July 26, 2012 - 8:30amSteve Hargadon (Consultant, US)Audrey Watters (Consultant, US)Plenary SessionGalileo 901-906 & 1001-100670 MinutesVirtual Session
In their weekly ed tech podcast Audrey Watters and Steve Hargadon take an independent, sometimes critical, and hopefully insightful (but sometimes inciteful) look at emerging technologies and education. Today's session will bring you their no-holds-barred responses and reactions to the current ed tech landscape in the back-and-forth style of their show.
July 27, 2012 - 8:30amBeth Harris (Smarthistory, Khan Academy, US)Steven Zucker (Smarthistory, Khan Academy, US)Plenary Session70 MinutesVirtual Session
Last year, more than one million unique visitors from more than 160 countries came to Smarthistory to learn art history, a 300 percent increase over the prior year. But this is just a fraction of the tremendous growth seen by our parent organization, Khan Academy. In its few short years, Khan Academy has helped more students learn, math, science, and related subjects than Harvard University has enrolled since it was founded 375 years ago. The explosion of interest in open educational resources and open courses underscores that we are in the midst of the most significant change in education since the beginnings of public education in the nineteenth century.
Khan and Smarthistory both chose a radical approach—to give our content away for free. We found that this is both economically feasible and well worth the time and effort. We are reaching millions, not hundreds, of students. We regularly receive emails from grateful students and colleagues from around the world including those teaching in high schools and colleges without sufficient resources. They tell us that Smarthistory makes all the difference.
Smarthistory is not textbook-style content uploaded to the web. Our primary audience, students new to art history, need a solid foundation, but also an engaging format. We employ a conversational, experiential and contextual approach utilizing multimedia, text and images. These tools allow us to create a sense of intimacy and provide the narrative hooks that draw students in. Careful web design has allowed us to offer far more content than space-constrained textbooks and we do this in a way that we think is more compelling—and we do it for free.
The next few years will be telling. Khan Academy, MITx, Peer-to-Peer University, University of the People, Udacity, Massively Open Online Courses (MOOCs), and many other initiatives are creating new models for teaching and learning that challenge both the pedagogic and economic underpinnings of the “factory model” of education.

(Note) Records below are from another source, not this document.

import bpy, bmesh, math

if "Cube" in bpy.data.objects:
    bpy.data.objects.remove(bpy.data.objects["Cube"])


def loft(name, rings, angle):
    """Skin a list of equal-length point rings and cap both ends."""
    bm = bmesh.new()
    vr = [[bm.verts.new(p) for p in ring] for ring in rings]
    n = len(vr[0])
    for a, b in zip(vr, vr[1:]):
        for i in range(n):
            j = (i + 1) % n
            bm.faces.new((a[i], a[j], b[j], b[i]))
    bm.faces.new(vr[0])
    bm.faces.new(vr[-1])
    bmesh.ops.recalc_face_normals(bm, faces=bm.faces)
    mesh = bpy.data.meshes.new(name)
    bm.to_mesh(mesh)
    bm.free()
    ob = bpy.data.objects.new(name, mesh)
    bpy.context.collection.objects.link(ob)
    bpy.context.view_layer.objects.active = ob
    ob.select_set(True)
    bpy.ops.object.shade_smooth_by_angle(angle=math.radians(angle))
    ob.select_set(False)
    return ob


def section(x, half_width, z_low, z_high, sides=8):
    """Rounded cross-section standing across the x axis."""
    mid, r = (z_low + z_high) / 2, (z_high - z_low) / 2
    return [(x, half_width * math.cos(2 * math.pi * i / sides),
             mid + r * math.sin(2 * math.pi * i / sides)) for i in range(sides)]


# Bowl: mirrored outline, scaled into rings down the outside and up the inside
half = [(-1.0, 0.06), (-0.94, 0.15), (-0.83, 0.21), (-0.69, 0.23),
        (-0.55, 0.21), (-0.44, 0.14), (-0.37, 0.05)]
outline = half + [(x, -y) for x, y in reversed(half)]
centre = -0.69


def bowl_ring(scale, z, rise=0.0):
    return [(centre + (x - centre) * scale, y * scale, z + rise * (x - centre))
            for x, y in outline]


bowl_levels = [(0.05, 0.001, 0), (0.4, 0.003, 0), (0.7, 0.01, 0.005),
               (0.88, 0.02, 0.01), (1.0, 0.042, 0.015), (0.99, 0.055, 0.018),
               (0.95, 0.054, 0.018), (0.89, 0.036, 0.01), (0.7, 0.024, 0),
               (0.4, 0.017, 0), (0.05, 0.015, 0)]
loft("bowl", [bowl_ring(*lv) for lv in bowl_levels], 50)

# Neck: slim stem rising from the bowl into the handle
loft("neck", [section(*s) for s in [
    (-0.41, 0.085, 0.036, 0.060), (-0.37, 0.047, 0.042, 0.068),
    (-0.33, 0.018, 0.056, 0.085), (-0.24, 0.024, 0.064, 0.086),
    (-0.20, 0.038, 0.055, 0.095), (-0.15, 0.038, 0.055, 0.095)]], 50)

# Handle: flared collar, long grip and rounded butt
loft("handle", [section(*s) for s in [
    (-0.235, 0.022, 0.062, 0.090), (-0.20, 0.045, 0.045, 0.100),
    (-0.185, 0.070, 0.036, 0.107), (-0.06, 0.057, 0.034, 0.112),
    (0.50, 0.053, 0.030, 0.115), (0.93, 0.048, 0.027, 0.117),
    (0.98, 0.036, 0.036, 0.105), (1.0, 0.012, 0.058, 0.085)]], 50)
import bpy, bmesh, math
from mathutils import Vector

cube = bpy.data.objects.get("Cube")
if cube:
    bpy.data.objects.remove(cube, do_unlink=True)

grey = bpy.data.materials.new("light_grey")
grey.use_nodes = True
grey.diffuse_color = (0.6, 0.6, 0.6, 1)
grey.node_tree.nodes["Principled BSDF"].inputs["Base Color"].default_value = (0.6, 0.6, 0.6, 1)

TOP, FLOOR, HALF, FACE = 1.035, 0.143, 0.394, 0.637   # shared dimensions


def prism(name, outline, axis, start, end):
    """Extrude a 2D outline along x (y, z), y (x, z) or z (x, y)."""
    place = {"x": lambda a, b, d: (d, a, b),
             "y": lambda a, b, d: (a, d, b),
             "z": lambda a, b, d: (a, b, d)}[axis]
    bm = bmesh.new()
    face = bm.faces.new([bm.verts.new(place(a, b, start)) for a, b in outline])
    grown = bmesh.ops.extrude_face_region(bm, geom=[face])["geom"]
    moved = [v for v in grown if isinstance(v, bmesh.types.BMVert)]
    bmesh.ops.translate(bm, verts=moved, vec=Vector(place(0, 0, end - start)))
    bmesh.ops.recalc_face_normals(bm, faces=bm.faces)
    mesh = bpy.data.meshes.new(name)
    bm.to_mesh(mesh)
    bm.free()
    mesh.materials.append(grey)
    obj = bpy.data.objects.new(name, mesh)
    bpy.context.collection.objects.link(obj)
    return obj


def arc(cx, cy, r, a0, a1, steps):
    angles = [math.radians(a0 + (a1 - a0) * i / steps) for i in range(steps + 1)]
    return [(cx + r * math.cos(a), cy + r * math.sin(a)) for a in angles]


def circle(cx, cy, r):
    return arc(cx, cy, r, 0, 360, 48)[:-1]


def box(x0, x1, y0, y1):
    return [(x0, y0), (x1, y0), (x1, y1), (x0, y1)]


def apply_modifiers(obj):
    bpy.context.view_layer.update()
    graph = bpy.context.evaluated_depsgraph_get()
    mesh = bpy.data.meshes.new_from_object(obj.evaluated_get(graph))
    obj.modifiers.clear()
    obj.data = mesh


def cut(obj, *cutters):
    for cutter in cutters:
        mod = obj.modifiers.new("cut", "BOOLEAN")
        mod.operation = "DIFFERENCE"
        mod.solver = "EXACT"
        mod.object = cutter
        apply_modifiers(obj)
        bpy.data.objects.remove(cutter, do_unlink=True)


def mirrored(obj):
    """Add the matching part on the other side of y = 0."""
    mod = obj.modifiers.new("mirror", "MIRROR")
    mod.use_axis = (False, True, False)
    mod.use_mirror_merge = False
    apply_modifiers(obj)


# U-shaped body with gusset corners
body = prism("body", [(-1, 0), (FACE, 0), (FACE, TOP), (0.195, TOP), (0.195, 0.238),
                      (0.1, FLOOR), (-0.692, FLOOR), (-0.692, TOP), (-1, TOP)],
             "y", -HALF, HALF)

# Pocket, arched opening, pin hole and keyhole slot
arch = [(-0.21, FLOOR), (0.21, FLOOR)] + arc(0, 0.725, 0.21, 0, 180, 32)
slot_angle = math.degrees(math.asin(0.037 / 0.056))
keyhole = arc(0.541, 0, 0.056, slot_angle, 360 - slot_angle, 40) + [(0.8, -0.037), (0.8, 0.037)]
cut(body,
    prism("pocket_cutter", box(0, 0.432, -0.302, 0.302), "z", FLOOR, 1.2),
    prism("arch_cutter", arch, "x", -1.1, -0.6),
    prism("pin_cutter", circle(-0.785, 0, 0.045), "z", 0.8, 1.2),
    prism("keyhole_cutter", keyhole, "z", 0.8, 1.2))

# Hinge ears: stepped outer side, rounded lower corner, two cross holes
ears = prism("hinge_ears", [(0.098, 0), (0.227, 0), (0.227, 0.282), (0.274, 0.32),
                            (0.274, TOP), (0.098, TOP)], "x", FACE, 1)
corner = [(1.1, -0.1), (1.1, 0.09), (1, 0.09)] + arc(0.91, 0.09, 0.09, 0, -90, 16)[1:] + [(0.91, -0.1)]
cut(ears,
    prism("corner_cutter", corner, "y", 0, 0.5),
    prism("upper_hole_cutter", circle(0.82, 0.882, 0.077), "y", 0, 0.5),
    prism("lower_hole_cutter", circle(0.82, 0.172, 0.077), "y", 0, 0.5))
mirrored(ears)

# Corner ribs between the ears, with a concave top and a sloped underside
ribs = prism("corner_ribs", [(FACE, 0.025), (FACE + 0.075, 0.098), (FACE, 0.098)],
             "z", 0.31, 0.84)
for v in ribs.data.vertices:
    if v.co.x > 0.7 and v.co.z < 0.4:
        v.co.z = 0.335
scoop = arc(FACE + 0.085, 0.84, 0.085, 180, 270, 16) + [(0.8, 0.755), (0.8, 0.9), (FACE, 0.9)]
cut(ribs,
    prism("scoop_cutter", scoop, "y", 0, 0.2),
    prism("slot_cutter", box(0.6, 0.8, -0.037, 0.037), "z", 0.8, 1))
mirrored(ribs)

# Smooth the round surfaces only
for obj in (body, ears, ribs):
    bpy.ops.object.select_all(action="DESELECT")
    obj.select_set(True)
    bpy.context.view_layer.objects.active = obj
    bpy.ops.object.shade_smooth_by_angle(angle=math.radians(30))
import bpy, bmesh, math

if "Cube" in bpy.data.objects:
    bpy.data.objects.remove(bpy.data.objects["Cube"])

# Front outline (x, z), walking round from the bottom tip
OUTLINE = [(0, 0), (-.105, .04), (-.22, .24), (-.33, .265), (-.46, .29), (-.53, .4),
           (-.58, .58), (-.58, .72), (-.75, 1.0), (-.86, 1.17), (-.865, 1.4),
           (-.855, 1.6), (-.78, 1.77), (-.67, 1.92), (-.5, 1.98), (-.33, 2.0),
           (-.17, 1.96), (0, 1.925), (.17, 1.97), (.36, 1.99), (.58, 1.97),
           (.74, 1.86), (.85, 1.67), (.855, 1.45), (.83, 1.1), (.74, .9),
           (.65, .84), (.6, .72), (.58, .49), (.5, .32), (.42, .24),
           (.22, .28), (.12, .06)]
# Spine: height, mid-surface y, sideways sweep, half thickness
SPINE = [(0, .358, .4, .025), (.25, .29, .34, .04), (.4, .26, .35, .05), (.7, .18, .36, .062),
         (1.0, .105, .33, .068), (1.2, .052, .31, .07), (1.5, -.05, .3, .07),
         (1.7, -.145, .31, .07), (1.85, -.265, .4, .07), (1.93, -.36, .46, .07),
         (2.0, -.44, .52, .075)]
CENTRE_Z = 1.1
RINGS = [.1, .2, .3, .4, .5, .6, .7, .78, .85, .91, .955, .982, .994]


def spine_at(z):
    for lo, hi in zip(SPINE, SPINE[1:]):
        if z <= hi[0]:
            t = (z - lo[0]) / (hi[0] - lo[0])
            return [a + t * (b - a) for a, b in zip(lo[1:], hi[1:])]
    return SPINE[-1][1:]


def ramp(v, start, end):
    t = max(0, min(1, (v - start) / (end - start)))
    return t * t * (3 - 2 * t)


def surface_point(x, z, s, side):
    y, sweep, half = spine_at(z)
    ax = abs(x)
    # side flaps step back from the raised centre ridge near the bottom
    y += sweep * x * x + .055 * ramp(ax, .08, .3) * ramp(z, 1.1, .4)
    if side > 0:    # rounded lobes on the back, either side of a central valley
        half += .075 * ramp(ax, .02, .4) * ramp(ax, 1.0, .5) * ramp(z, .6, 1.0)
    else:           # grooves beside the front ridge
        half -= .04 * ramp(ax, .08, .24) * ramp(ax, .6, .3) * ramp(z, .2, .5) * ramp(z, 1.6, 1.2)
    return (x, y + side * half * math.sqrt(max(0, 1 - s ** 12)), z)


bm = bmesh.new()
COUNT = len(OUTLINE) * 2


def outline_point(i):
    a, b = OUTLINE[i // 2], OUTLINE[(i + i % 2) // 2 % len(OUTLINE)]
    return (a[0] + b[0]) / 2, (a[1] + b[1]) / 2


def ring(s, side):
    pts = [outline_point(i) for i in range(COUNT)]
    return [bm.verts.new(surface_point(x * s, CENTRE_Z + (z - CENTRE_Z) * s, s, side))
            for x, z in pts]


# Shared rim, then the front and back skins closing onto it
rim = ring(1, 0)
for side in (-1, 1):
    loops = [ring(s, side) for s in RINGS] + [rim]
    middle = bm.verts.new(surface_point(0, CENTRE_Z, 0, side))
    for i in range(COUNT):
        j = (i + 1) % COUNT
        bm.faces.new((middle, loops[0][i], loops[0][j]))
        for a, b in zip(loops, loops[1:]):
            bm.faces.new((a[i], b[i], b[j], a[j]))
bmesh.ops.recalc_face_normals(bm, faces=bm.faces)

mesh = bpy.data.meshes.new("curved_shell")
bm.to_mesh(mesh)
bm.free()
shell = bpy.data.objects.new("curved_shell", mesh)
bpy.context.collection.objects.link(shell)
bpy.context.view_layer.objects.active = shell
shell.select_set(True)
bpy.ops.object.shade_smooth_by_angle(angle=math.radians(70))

How can the personalization that technology enables, and the data that it produces, make learning more efficient? How can gaming mechanics make learning more fun? Just what does the classroom of the future look like? Join us as we reinvent education for a digital world.